GRATITUDE MONTH AND NATIVE AMERICAN HERITAGE MONTH JOIN FORCES
We're Celebrating TWO Months
Who says you can't celebrate two months at the same time!
Yes, RosieCentral has designated November as our official Month of Gratitude and Giving Thanks. We hope you’ll return often to our blogs to get new ideas for how to bring more gratitude into your life and the lives of others.
Missed our previous four blogs on gratitude? Kendra and I invite you to click below on links that will take you to the first four topics for this month:
Week 2 of RosieCentral’s Gratitude Month
And now that we are beginning the second week of exploring new ways to give thanks and express gratitude, we want to acknowledge that this is also Native American Heritage Month.
As far back as 1915, there was a movement by numerous Native American tribes to have an official Native American Month that would recognize their contribution to America.
It Took Work and Time But…
After a great deal of work by various indigenous tribes, President Calvin Coolidge (30th US President — 1923-1929) responded positively by issuing a proclamation on Sept. 28, 1915. The official document stated that the second Saturday of each May would officially be named American Indian Day. The proclamation and its documentation included the first formal appeal to recognize Indians as US citizens.
Seventy-five years later, in 1990, Congress passed and then President George H.W. Bush (41st US President — 1989-1993) signed into law a joint resolution that designated November as National American Indian Heritage Month.
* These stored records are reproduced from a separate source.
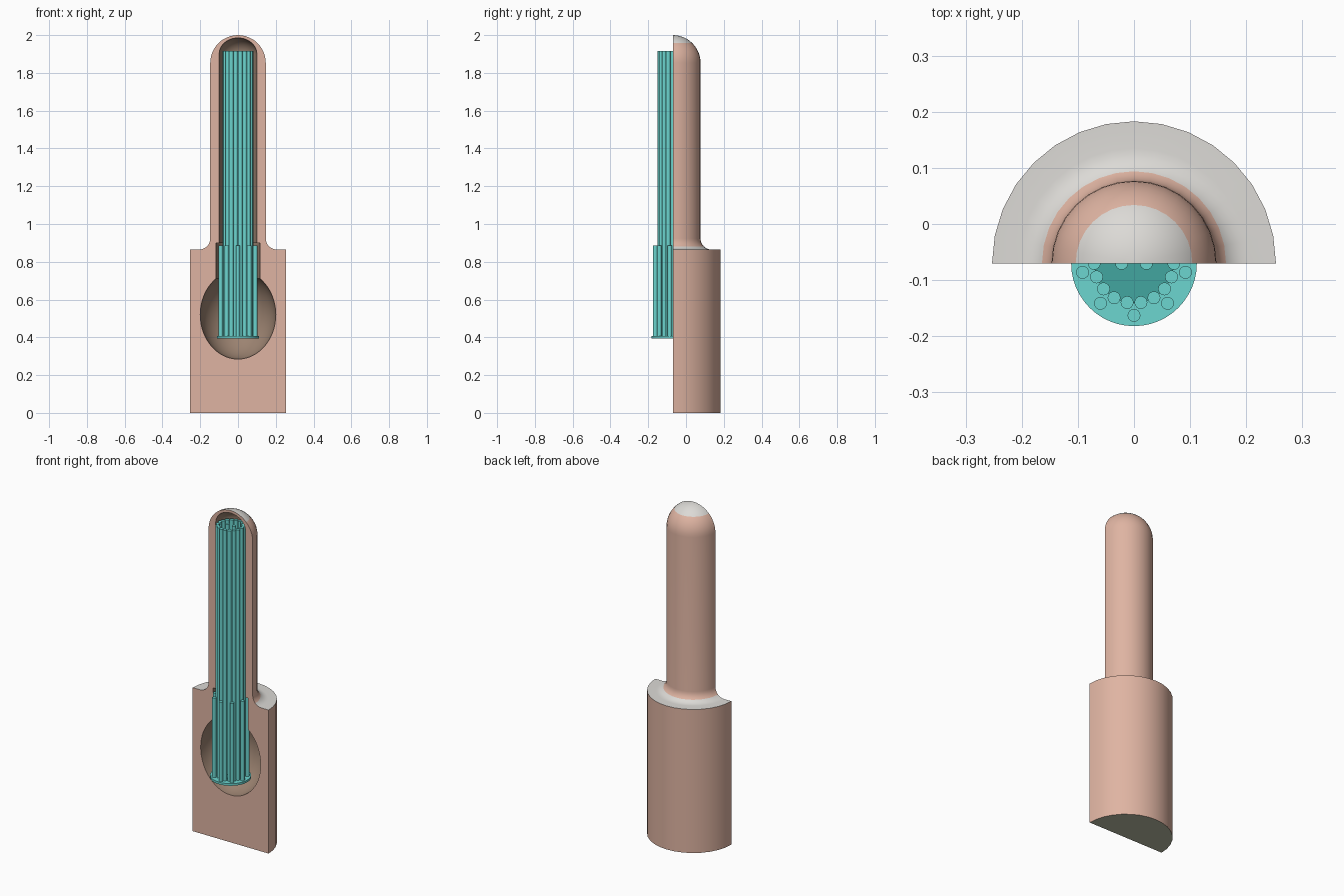
import bpy, bmesh
from math import sin, cos, pi, radians, sqrt
from mathutils import Vector

cube = bpy.data.objects.get("Cube")
if cube:
    bpy.data.objects.remove(cube)

AXIS_Y = -0.07      # shared vertical axis, lying in the cut plane


def material(name, srgb):
    lin = [((c / 255 + 0.055) / 1.055) ** 2.4 for c in srgb]
    m = bpy.data.materials.new(name)
    m.use_nodes = True
    m.diffuse_color = (*lin, 1)
    m.node_tree.nodes["Principled BSDF"].inputs["Base Color"].default_value = (*lin, 1)
    return m


salmon = material("salmon", (223, 180, 162))
pale_grey = material("pale grey", (220, 218, 214))
olive_grey = material("olive grey", (188, 190, 166))
taupe = material("taupe", (156, 131, 113))
teal = material("teal", (108, 214, 208))
dark_teal = material("dark teal", (66, 166, 160))


def finish(bm, name, mats):
    mesh = bpy.data.meshes.new(name)
    bm.to_mesh(mesh)
    bm.free()
    for m in mats:
        mesh.materials.append(m)
    ob = bpy.data.objects.new(name, mesh)
    bpy.context.collection.objects.link(ob)
    bpy.ops.object.select_all(action='DESELECT')
    ob.select_set(True)
    bpy.context.view_layer.objects.active = ob
    bpy.ops.object.shade_smooth_by_angle(angle=radians(35))
    return ob


def arc(cx, cz, rx, rz, a0, a1, n):
    """Points of an elliptical arc as (radius, height)."""
    angles = [radians(a0 + (a1 - a0) * i / n) for i in range(n + 1)]
    return [(max(0, cx + rx * cos(a)), cz + rz * sin(a)) for a in angles]


def half_lathe(bm, profile, mat):
    """Turn a profile half way round the axis, behind the cut plane."""
    before = set(bm.faces)
    vs = [bm.verts.new((r, AXIS_Y, z)) for r, z in profile]
    es = [bm.edges.new(p) for p in zip(vs, vs[1:])]
    bmesh.ops.spin(bm, geom=vs + es, cent=(0, AXIS_Y, 0), axis=(0, 0, 1),
                   angle=pi, steps=16)
    for f in set(bm.faces) - before:
        f.material_index = mat


# Body: outer skin and cavity, joined by the flat cut face
bm = bmesh.new()
outer = [(0, 0), (0.253, 0), (0.253, 0.865)]
outer += arc(0.205, 0.923, 0.058, 0.058, 270, 180, 8)
outer += arc(0, 1.853, 0.147, 0.147, 0, 90, 12)
half_lathe(bm, outer, 0)

bulb_top = 0.52 + 0.235 * sqrt(1 - (0.117 / 0.2) ** 2)
bulb = [p for p in arc(0, 0.52, 0.2, 0.235, -90, 90, 28)
        if p[1] < 0.52 or p[0] > 0.122]
inner = bulb + [(0.117, bulb_top), (0.117, 0.9), (0.1, 0.9)]
inner += arc(0, 1.9, 0.1, 0.085, 0, 90, 10)
half_lathe(bm, inner, 3)

bmesh.ops.remove_doubles(bm, verts=bm.verts, dist=0.0005)
rim = [e for e in bm.edges if e.is_boundary]
bmesh.ops.triangle_fill(bm, use_beauty=True, edges=rim, normal=(0, -1, 0))
bmesh.ops.recalc_face_normals(bm, faces=bm.faces)
bm.normal_update()
for f in bm.faces:
    if f.material_index == 0:
        if f.normal.z > 0.72:
            f.material_index = 1
        elif f.normal.z < -0.72:
            f.material_index = 2
finish(bm, "body_shell", [salmon, pale_grey, olive_grey, taupe])


def add_cylinder(bm, x, y, z0, z1, r, sides):
    new = bmesh.ops.create_cone(bm, cap_ends=True, segments=sides, radius1=r,
                                radius2=r, depth=z1 - z0)["verts"]
    bmesh.ops.translate(bm, verts=new, vec=Vector((x, AXIS_Y + y, (z0 + z1) / 2)))


def tube_ring(name, count, radius, start, z1, tube_r=0.0115):
    bm = bmesh.new()
    for i in range(count):
        a = radians(start) + 2 * pi * i / count
        add_cylinder(bm, radius * cos(a), radius * sin(a), 0.4, z1, tube_r, 16)
    finish(bm, name, [teal])


# Tube bundle
tube_ring("long_tubes", 18, 0.071, -80, 1.915)
tube_ring("short_outer_tubes", 9, 0.093, -90, 0.885)
tube_ring("central_pair", 2, 0.022, 0, 1.915)

# Base plate with a darker middle
bm = bmesh.new()
add_cylinder(bm, 0, 0, 0.393, 0.406, 0.112, 48)
finish(bm, "base_plate", [teal])
bm = bmesh.new()
add_cylinder(bm, 0, 0, 0.405, 0.409, 0.071, 36)
finish(bm, "base_plate_middle", [dark_teal])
We’re grateful that ever since 1994, Congress and the current president have approved and signed a resolution declaring November to be a month to recognize the contributions of Native Americans to our country. (Other names have been used such as National American Indian and Alaskan Native Heritage Month).
What About Citizenship and Voting Rights for Native Americans?
I know. I know. I’m writing about gratitude. So you’re wondering why I’m bringing up the topics of citizenship and voting rights. Well, there is a reason. When we expand our sense of gratitude, it helps to remember that there are many who have struggled more than we have. People who, even now, continue to face discrimination. And by learning about the history of Native Americans and their struggles, we can become more sensitive to their needs and appreciative of what we do have.
This is where President Calvin Coolidge reappears in the story. More significantly than designating one day a year to honor Native Americans, Coolidge, on June 2, 1924, signed the Indian Citizenship Act, which gave full citizenship to Native Americans. At that time, about 125,000 out of a population of 300,000 were not considered citizens.
And Voting Rights?
The Indian Citizenship Act of 1924 was important. Unfortunately, it did not provide full voting rights to Native Americans. As late as 1948, Arizona and New Mexico barred many from voting. The Civil Rights Act of 1965 removed most barriers although significant provisions of that Act were ruled unconstitutional by the Supreme Court.
Consider the Treatment of Others
When possible, work to assist others and make their lives better. Not everyone can. But you CAN be grateful for all the rights that you do have.
RosieCentral Extends Our Gratitude to No Teno Quah
To honor this month, we’d like to express our thanks and gratitude to No Teno Quah an amazing Native American woman. Previously, we wrote about her life on this blog. And if you’re like to learn more, CLICK HERE.
You may have heard of her through our RosieCentral blog. While researching women who participated in World War II, we learned about No Teno Quah. But if you know of her, you are more likely to know her by another name — Grace Thorpe.
Became a Rosie the Riveter;
Joined the WACs — Women’s Army Corps — where she was promoted to a Corporal during her time in New Guinea and received a Bronze Star;
Worked in General Douglas MacArthur’s Headquarters in Tokyo after the war, returning to the US in 1950;
Set goals for herself that went beyond the usual roles for women at that time;
Raised two children and when the grief of the loss of her son seemed to overwhelm her, she found ways to help others while continuing to improve her life through more education (received her BA when she was 58) and service;
Joined the American Indian Movement’s Alcatraz Island sit-in, serving as their publicist;
Became Legislative Assistant to the Senate Select Committee on Indian Affairs;
Served as a tribal district court judge;
Worked to protect the lands of American Indians from becoming nuclear waste dump sites.
Why We’re Grateful
Yes, Grace Thorpe lead a fascinating life. But that’s not the point. It is the message and the inspiration from her life that we’re grateful for:
The message — the inspiration — from No Teno Quah’s life is: